York’s BAME residents have shared feelings of being misunderstood, treated differently, and discriminated against by health and social providers, a new report published by Healthwatch York says.
Healthwatch York, part of the charity UK Healthwatch, developed the report to engage with and understand the issues some BAME residents face in York’s health and social care system.
The report found that many people felt that GPs and other health professionals often didn’t listen to or understand them, disregarded cultural differences, or lacked knowledge about what illnesses looked like for them.
One resident said: “When I go to the GP, they never seem to know what’s what with my skin as I am Black, and [they] have to search on Google what skin illnesses would look like on my skin. This makes me lose all trust in going to the doctors.”
Another told Healthwatch: “The doctor at the hospital blamed my condition on my race, in the end, after running tests, I didn’t even have the condition the doctor assumed I have.”
Jo Madu, Welfare Officer for YUSU’s BAME Network, recognised these accounts, telling York Vision: “More often than not, the medical needs of BAME individuals aren’t recognised.
“This can stem from discrimination or a lack of understanding of the way BAME people, and especially Black people, present symptoms.”
Speaking at the City of York Council’s Health and Wellbeing Board on Wednesday, Carol Runciman, Executive Member for Health and Adult Social Care, said that: “This is work that needs doing, and we’ll all be able to learn from it.”

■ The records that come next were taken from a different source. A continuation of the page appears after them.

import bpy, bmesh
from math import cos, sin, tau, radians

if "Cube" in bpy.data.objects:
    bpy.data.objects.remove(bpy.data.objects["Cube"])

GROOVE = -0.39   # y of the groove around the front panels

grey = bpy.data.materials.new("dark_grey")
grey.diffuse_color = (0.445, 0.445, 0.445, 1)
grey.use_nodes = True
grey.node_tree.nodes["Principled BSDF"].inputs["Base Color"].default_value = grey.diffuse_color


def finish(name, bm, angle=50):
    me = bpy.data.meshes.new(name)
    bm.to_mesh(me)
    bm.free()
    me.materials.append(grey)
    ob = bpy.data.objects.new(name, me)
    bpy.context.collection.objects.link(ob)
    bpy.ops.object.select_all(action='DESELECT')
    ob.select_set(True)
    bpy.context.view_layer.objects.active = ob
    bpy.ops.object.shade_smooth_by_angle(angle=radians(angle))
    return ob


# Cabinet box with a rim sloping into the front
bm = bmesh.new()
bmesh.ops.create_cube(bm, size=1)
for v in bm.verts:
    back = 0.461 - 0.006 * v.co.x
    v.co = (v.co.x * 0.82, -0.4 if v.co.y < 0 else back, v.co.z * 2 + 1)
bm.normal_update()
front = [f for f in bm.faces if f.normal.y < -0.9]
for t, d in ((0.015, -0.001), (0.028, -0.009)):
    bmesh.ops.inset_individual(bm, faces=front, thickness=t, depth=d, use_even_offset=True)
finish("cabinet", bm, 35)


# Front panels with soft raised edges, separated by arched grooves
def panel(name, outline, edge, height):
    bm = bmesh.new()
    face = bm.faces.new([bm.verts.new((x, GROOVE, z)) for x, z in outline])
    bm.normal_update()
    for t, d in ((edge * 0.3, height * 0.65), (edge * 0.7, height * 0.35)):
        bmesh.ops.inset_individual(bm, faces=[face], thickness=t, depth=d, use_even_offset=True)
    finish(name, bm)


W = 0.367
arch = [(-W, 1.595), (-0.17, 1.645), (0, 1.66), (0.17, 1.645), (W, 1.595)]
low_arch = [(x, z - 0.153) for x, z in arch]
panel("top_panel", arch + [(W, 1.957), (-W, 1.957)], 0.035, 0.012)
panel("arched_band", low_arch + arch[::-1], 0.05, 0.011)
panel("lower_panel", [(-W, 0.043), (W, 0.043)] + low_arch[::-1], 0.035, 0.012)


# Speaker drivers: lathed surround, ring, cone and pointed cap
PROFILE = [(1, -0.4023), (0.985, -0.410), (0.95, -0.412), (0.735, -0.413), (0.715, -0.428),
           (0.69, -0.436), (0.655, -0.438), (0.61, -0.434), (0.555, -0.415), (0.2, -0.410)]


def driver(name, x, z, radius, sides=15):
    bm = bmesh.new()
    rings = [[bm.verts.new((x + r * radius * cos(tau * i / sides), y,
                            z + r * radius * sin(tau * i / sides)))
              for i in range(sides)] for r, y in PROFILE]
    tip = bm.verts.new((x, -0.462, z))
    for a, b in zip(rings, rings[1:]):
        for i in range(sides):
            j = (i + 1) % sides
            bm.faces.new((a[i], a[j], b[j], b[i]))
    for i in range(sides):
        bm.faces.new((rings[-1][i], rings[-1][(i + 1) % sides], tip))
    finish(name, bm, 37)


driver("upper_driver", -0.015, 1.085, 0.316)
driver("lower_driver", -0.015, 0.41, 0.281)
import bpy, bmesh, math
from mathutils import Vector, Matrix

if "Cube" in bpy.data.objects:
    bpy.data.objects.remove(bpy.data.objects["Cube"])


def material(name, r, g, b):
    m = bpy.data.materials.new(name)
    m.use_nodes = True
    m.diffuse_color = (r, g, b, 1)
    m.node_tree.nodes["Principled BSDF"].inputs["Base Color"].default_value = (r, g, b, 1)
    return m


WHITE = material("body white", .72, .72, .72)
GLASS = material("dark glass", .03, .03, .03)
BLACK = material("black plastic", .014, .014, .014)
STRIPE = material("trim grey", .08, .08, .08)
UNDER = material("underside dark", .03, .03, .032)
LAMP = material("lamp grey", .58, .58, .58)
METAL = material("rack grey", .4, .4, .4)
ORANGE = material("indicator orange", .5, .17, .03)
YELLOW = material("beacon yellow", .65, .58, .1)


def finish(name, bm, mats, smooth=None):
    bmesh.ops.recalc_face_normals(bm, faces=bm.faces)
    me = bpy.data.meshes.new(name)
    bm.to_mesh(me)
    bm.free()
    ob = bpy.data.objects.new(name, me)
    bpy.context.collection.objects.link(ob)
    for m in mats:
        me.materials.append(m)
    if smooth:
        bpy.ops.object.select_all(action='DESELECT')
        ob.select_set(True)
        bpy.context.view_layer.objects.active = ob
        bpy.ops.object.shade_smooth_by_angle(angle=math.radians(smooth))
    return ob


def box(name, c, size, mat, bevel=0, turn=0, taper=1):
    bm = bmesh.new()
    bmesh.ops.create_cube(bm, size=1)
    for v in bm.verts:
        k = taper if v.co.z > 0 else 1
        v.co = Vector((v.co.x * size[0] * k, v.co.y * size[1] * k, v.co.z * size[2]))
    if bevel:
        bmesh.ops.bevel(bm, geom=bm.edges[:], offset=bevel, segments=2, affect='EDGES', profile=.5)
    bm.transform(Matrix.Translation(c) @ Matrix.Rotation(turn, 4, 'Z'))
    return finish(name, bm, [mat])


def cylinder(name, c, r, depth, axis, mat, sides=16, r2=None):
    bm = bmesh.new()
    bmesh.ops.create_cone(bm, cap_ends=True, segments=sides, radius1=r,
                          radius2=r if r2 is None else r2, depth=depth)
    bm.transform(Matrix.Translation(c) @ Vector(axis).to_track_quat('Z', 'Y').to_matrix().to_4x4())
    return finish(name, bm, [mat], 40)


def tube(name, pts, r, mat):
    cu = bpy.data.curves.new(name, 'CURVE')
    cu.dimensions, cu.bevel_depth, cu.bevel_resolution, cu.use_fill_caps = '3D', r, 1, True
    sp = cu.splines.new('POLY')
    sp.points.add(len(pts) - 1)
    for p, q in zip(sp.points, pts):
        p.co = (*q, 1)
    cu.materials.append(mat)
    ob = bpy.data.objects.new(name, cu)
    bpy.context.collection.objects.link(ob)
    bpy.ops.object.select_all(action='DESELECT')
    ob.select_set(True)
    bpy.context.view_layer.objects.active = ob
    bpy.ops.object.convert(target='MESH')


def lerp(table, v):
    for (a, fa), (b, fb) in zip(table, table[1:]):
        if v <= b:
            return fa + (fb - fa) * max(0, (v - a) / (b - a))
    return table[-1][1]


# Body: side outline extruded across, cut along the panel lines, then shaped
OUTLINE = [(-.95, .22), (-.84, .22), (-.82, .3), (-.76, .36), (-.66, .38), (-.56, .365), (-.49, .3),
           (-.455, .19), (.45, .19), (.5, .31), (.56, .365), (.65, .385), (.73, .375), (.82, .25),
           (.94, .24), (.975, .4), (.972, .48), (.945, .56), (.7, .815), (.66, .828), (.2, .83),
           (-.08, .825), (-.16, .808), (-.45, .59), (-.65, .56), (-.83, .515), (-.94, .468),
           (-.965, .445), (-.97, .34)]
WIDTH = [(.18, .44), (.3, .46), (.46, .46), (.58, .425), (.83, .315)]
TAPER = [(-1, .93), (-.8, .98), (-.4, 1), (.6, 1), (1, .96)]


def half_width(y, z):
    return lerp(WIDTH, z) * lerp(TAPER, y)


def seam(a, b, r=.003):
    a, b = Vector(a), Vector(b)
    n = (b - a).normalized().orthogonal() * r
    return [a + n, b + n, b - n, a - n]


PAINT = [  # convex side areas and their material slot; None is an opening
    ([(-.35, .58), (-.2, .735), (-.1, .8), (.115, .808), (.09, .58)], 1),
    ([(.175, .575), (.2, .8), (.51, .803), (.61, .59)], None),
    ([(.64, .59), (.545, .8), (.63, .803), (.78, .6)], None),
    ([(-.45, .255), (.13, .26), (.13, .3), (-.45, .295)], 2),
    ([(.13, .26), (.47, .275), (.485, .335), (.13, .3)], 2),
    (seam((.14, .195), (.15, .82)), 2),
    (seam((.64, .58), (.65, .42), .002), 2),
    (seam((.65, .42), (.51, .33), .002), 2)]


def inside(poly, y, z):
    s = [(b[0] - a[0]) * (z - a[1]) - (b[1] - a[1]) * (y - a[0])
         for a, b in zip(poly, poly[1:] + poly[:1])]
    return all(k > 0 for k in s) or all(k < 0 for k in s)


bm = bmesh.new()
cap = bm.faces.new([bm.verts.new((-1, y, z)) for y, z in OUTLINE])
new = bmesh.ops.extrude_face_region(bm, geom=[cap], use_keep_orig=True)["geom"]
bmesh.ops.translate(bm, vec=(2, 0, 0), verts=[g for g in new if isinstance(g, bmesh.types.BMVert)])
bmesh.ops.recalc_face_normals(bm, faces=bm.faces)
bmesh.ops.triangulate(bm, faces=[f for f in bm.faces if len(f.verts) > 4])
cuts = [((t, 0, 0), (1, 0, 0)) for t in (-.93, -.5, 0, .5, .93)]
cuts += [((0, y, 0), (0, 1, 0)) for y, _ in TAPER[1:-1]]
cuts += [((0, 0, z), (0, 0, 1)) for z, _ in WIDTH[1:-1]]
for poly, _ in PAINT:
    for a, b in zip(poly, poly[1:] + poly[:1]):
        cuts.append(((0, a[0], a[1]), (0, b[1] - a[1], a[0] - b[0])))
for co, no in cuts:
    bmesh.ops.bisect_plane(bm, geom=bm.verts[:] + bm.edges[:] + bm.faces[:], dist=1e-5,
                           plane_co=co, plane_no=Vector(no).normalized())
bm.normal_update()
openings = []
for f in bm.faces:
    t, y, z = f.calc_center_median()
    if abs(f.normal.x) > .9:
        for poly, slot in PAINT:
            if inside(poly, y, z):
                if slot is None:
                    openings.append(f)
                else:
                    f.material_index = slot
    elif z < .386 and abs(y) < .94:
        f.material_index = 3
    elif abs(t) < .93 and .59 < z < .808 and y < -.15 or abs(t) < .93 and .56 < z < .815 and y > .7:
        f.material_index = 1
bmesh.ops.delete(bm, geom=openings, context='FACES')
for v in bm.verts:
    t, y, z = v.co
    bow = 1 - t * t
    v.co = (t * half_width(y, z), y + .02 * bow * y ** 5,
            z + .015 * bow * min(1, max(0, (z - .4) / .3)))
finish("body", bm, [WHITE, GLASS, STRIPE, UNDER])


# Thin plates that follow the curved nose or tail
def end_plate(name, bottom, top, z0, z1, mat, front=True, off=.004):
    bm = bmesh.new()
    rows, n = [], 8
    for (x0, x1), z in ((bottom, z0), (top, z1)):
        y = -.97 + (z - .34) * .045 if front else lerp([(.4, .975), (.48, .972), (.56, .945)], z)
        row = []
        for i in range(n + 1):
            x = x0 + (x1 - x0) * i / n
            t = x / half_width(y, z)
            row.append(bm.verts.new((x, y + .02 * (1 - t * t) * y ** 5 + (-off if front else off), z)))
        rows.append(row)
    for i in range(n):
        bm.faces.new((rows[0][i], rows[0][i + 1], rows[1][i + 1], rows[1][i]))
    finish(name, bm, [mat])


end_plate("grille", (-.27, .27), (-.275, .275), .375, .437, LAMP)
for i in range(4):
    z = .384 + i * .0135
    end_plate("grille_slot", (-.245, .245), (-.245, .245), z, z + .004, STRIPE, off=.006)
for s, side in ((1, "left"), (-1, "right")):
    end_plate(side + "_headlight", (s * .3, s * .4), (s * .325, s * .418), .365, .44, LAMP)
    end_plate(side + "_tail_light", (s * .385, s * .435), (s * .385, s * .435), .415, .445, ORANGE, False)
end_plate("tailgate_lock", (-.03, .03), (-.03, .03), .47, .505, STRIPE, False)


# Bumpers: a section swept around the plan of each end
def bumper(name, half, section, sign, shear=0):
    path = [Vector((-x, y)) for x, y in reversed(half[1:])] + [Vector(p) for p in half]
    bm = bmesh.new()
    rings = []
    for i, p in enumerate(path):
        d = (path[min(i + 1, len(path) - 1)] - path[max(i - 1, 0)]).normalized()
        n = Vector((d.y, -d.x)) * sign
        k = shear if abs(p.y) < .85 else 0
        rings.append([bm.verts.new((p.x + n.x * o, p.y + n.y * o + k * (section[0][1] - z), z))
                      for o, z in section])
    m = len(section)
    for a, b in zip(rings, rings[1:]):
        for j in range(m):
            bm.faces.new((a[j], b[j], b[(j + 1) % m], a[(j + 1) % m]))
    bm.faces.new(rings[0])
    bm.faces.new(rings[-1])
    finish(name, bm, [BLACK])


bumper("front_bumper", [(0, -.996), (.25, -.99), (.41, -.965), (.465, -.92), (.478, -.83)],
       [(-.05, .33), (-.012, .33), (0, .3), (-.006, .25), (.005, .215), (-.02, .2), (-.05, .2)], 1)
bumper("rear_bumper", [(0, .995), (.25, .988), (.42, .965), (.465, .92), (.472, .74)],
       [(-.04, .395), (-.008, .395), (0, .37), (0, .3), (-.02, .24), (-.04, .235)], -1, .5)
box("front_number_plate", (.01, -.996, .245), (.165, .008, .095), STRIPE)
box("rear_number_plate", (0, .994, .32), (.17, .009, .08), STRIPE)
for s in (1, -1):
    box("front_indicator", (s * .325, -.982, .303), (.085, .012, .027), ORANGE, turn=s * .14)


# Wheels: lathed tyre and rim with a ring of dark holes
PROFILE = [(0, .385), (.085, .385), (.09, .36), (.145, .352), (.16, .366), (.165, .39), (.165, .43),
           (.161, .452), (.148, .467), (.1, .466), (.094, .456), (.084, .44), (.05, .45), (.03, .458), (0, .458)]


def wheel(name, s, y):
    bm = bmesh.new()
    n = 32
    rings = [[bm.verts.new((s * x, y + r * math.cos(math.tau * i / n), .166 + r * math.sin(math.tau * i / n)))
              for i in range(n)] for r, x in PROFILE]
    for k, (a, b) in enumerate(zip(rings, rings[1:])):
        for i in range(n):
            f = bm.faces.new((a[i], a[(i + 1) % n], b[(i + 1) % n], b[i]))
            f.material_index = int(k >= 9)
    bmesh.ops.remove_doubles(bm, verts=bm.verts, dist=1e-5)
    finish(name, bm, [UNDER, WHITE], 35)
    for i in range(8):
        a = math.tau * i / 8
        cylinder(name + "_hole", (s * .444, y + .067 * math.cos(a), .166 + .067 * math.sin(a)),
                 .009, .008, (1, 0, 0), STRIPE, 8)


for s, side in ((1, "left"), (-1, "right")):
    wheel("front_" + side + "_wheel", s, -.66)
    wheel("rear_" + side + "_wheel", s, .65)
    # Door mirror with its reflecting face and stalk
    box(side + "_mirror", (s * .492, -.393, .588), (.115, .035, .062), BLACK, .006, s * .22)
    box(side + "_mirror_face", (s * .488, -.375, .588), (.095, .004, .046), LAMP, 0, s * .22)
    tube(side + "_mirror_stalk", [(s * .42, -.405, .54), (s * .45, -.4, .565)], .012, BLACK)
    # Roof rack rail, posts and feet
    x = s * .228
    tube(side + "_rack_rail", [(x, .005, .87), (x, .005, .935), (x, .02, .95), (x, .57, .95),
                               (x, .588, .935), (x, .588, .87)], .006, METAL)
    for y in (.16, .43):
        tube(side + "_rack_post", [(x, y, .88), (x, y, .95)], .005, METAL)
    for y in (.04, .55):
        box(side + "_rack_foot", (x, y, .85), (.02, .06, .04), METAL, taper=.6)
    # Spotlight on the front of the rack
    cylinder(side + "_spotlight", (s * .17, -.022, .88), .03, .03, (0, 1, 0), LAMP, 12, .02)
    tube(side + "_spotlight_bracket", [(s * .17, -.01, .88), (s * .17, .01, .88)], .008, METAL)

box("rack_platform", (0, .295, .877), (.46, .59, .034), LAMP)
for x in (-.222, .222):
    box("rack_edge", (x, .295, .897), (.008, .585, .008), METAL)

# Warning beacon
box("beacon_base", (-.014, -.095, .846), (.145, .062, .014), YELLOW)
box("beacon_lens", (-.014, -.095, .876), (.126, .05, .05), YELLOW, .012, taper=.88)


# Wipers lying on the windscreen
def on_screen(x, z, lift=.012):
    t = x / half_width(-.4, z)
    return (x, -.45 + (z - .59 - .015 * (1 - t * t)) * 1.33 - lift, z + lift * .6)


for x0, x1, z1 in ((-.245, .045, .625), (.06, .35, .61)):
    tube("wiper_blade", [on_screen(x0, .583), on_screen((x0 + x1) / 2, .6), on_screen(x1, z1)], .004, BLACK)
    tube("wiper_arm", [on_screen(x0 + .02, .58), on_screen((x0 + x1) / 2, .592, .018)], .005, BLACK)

However, the meeting heard that it had been difficult to gather a meaningful number of responses, with Sian Balson, Healthwatch York manager, saying that they: “Knew it would be challenging to start this work during the pandemic, but we thought ‘if not now, then when?’”
The report comes amidst increasing national focus on health and social care inequality.
In June 2020, NHS Chief Executive, Simon Stevens, wrote a message for NHS staff describing how the Black Lives Matter movement and the Covid-19 pandemic “brought into stark and urgent focus the layered impacts of years of disadvantage and inequality.”
The COVID-19 pandemic has generated renewed focus on disparities in health outcomes, with Public Health England finding that its impact has replicated, and in some cases increased, existing inequalities.
Death rates from COVID-19 were found to be highest in people from Black and Asian ethnic groups.
Jo Madu highlighted the pandemic’s disproportionate impact, as well as the fact that black women are five times more likely to die in childbirth than white women, as reported by Parliament’s Joint Committee on Human Rights, as ongoing examples of inequality in health outcomes.
The Healthwatch York report recognised that it can only be a first step in building stronger engagement with York’s BAME residents, and ultimately improving health and social care experiences and outcomes in York, but expressed a hope that it can be a “catalyst for change.”